  • In all cases the actual age of the building is to be recorded for the purposes of determining the appropriate age and obsolescence allowance. When refurbishment has taken place the allowance - and not the building’s age - should be overwritten

The age and obsolescence allowance applied to the buildings should also be applied to the external works (averaged as necessary). The spreadsheet in the Non Bulk server application will automatically do this

4.4 Land Value (Stage 3).

The value of the developed land should be added in accordance with Appendix D

4.5 The Decapitalisation Rate (Stage 4)

The effective capital value (ECV) of the hereditament must be de-capitalised to an annual equivalent by taking the prescribed (higher) rate

4.6 Stage 5

Any advantage or disadvantage which might affect the value of the occupation of the hereditament as a whole should be reflected at this last stage.
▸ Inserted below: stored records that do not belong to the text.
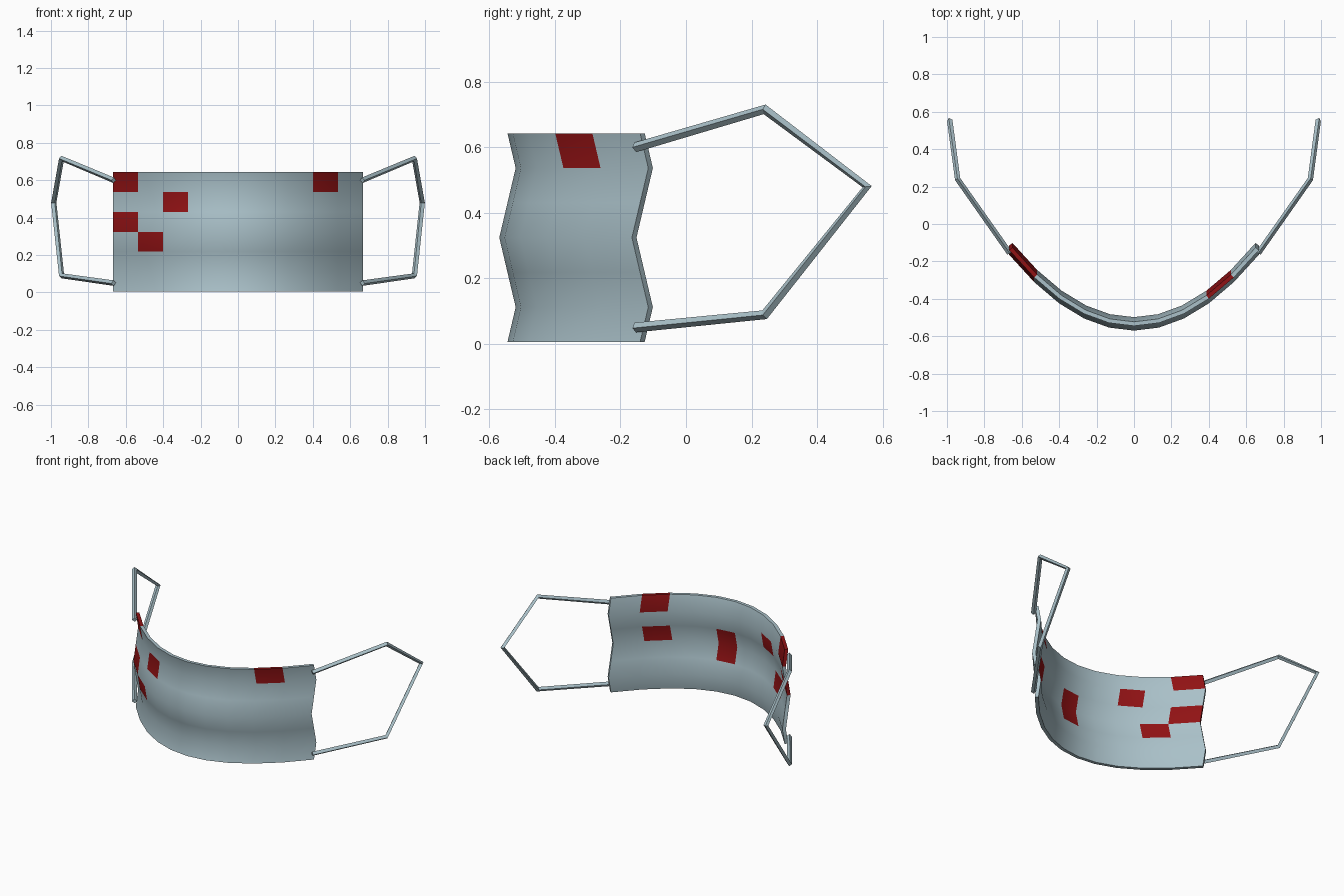
import bpy
import bmesh
import math
from mathutils import Vector

cube = bpy.data.objects.get("Cube")
if cube:
    bpy.data.objects.remove(cube)


def material(name, rgb):
    mat = bpy.data.materials.new(name)
    mat.use_nodes = True
    mat.diffuse_color = (*rgb, 1)
    bsdf = mat.node_tree.nodes["Principled BSDF"]
    bsdf.inputs["Base Color"].default_value = (*rgb, 1)
    bsdf.inputs["Roughness"].default_value = 0.7
    return mat


CLOTH = material("blue grey cloth", (0.40, 0.53, 0.58))
RED = material("dark red", (0.28, 0.006, 0.007))

COLS, ROWS = 10, 6
HALF_WIDTH, HEIGHT, BASE = 0.667, 0.637, 0.006
DEPTH, CURVE, THICK = -0.545, 0.91, 0.022
PLEATS = [0, 0.025, 0, -0.025, 0, 0.025, 0]

# Red patches as (column, row from the bottom); some are on the inside only
BOTH_SIDES = {(0, 5), (0, 3), (1, 2), (2, 4), (8, 5)}
INSIDE = BOTH_SIDES | {(8, 3), (5, 3), (5, 2)}


def sheet_point(col, row, inner):
    """Point on the pleated parabolic sheet, moved inward for the lining."""
    x = HALF_WIDTH * (2 * col / COLS - 1)
    y = DEPTH + CURVE * x * x + PLEATS[row]
    point = Vector((x, y, BASE + HEIGHT * row / ROWS))
    if inner:
        point += Vector((-2 * CURVE * x, 1, 0)).normalized() * THICK
    return point


# Face cover: outer sheet, lining and rim
bm = bmesh.new()
grids = [[[bm.verts.new(sheet_point(c, r, side)) for r in range(ROWS + 1)]
          for c in range(COLS + 1)] for side in (False, True)]


def add_face(verts, red):
    bm.faces.new(verts).material_index = int(red)


for grid, patches in zip(grids, (BOTH_SIDES, INSIDE)):
    for c in range(COLS):
        for r in range(ROWS):
            add_face((grid[c][r], grid[c + 1][r], grid[c + 1][r + 1], grid[c][r + 1]),
                     (c, r) in patches)

outer, inner = grids
for c in range(COLS):
    for edge, r in ((0, 0), (ROWS, ROWS - 1)):
        add_face((outer[c][edge], outer[c + 1][edge], inner[c + 1][edge], inner[c][edge]),
                 (c, r) in BOTH_SIDES)
for r in range(ROWS):
    for edge, c in ((0, 0), (COLS, COLS - 1)):
        add_face((outer[edge][r], outer[edge][r + 1], inner[edge][r + 1], inner[edge][r]),
                 (c, r) in BOTH_SIDES)

bmesh.ops.recalc_face_normals(bm, faces=bm.faces[:])
mesh = bpy.data.meshes.new("face_cover")
bm.to_mesh(mesh)
bm.free()
mesh.materials.append(CLOTH)
mesh.materials.append(RED)
cover = bpy.data.objects.new("face_cover", mesh)
bpy.context.collection.objects.link(cover)
bpy.ops.object.select_all(action="DESELECT")
cover.select_set(True)
bpy.context.view_layer.objects.active = cover
bpy.ops.object.shade_smooth_by_angle(angle=math.radians(30))

# Ear loops: angular four-sided cords, mirrored left and right
LOOP = [(0.665, -0.155, 0.60), (0.943, 0.24, 0.716), (0.985, 0.553, 0.48),
        (0.943, 0.24, 0.089), (0.665, -0.155, 0.05)]
for name, side in (("left_ear_loop", 1), ("right_ear_loop", -1)):
    curve = bpy.data.curves.new(name, "CURVE")
    curve.dimensions = "3D"
    curve.bevel_depth = 0.015
    curve.bevel_resolution = 0
    curve.use_fill_caps = True
    spline = curve.splines.new("POLY")
    spline.points.add(len(LOOP) - 1)
    for point, (x, y, z) in zip(spline.points, LOOP):
        point.co = (side * x, y, z, 1)
    spline.use_smooth = False
    curve.materials.append(CLOTH)
    bpy.context.collection.objects.link(bpy.data.objects.new(name, curve))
An adjustment under this head should not duplicate adjustments made elsewhere.

4.7 IT Support

Where the Contractor’s Basis is appropriate the standard generic Contractor’s Spreadsheet held on the Non Bulk Server should be used for all valuations - select “Civic And Public Buildings” from the drop-down menu.

Where the rentals method of valuation is employed, records should be captured and valuations carried out by applying an appropriate scheme using the Rating Support Application (RSA)
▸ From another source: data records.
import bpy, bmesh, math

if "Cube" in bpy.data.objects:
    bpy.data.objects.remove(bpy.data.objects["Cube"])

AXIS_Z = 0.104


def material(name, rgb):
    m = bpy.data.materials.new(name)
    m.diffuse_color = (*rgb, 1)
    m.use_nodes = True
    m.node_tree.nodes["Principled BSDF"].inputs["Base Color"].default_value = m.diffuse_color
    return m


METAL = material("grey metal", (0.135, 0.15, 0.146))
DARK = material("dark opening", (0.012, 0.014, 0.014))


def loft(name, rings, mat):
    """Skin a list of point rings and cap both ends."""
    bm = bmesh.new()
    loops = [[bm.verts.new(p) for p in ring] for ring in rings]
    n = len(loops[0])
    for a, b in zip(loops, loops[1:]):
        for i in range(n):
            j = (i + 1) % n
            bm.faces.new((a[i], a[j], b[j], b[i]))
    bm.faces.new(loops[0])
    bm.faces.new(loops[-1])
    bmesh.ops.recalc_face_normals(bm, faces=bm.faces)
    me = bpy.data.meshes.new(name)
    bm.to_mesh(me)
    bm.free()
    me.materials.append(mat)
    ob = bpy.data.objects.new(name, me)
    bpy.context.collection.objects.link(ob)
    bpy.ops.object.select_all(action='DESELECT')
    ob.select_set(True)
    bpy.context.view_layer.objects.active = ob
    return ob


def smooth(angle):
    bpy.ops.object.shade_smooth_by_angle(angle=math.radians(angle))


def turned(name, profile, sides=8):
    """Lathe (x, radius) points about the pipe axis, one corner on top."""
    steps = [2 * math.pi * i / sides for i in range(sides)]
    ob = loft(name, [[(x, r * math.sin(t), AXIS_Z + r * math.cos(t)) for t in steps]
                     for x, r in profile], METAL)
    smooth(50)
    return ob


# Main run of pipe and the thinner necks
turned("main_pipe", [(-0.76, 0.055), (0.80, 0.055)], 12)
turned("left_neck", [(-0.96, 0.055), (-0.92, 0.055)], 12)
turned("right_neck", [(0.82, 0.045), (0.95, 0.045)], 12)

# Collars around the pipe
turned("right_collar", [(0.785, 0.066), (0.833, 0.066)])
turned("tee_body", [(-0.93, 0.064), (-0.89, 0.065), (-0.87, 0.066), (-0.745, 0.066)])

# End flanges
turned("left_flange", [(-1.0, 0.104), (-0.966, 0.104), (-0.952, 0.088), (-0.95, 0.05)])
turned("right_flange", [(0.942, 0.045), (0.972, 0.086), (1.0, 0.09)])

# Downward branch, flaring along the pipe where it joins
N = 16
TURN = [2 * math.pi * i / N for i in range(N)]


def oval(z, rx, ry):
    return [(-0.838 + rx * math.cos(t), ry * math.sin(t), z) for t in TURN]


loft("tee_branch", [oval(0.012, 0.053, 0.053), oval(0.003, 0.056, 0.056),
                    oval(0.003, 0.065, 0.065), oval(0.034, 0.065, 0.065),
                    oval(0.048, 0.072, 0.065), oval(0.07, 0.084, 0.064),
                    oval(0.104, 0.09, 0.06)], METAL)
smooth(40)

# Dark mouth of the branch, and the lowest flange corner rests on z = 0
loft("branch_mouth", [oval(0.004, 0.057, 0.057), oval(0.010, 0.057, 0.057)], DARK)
Appendix A

Stage One Building Costs

Town Halls Civic Buildings (Non Air Conditioned)

Cost Guide Code ST3042 £1,513 / m2

Care should be taken in valuing particularly ornate and excessively large entrance halls where an allowance for surplus space should be considered

Appendix B

Any addition for external works will be made within the range of 2.5-15%.

The following percentages will typically apply but are not intended to be prescriptive.

Building ratio/description  
Town centre or island site typically with a 90% or greater building ratio, no more than a small yard or garden area, and either no car parking, or a very limited number of spaces within the hereditament. 2.5%
As above, but typically with an 80% to 90% building ratio, limited parking, external lighting and landscaping and some boundary fencing. 5%
Site typically with 50%/75% building ratio, some landscaping around buildings, secure boundary fencing, adequate parking, external lighting and landscaping with limited general parking within the hereditament and boundary fencing. 7.5%
As above, but typically with 25%/50% building ratio, landscaping around buildings, secure boundary fencing, external lighting, adequate parking within the hereditament which falls short of full requirements,. 10%
Site typically with about 25% building ratio, landscaping around buildings, secure boundary fencing, external lighting and adequate parking within the hereditament for all staff and other users. 15%

Appendix C Fee Additions

The following percentage additions should be added to the estimated replacement costs (ERC) , excluding the land value, represented by the total sum of all the component parts of the hereditament - including external works - after adjustment for location and contract size

where appropriate

Sums up to £1,000,000 12%

£1,000,000 to £2,500,000 11% (min fee £120,000)

£2,500,000 to £5,000,000 9.5% (min fee £275,000)

£5,000,000 to £10,000,000 8.5% (min fee £475,000)

£10,000,000 to £20,000,000 7.5% (min fee £850,000)

Over £20,000,000 7% (min fee £1,500,000)

In addition Town Halls and Civic Centres which are considered to be buildings of a more complex nature - this attracts a 2% addition to the above scales

Appendix D

Stage 3 Land Value Addition

Land value is to be arrived at having regard to values prevailing in the locality, in accordance with Rating Manual section 4 part 3 and the 2017 Land Value Practice Note

  • It is anticipated that developed land values will be generally based on commercial values in the locality

  • Undeveloped land is to be taken at the amenity value in the locality

In this context developed land shall be taken to be the land upon which any building is situated; hard standing; and landscaping surrounding the buildings. Undeveloped land will consist of open grass land, tree shelter belts etc.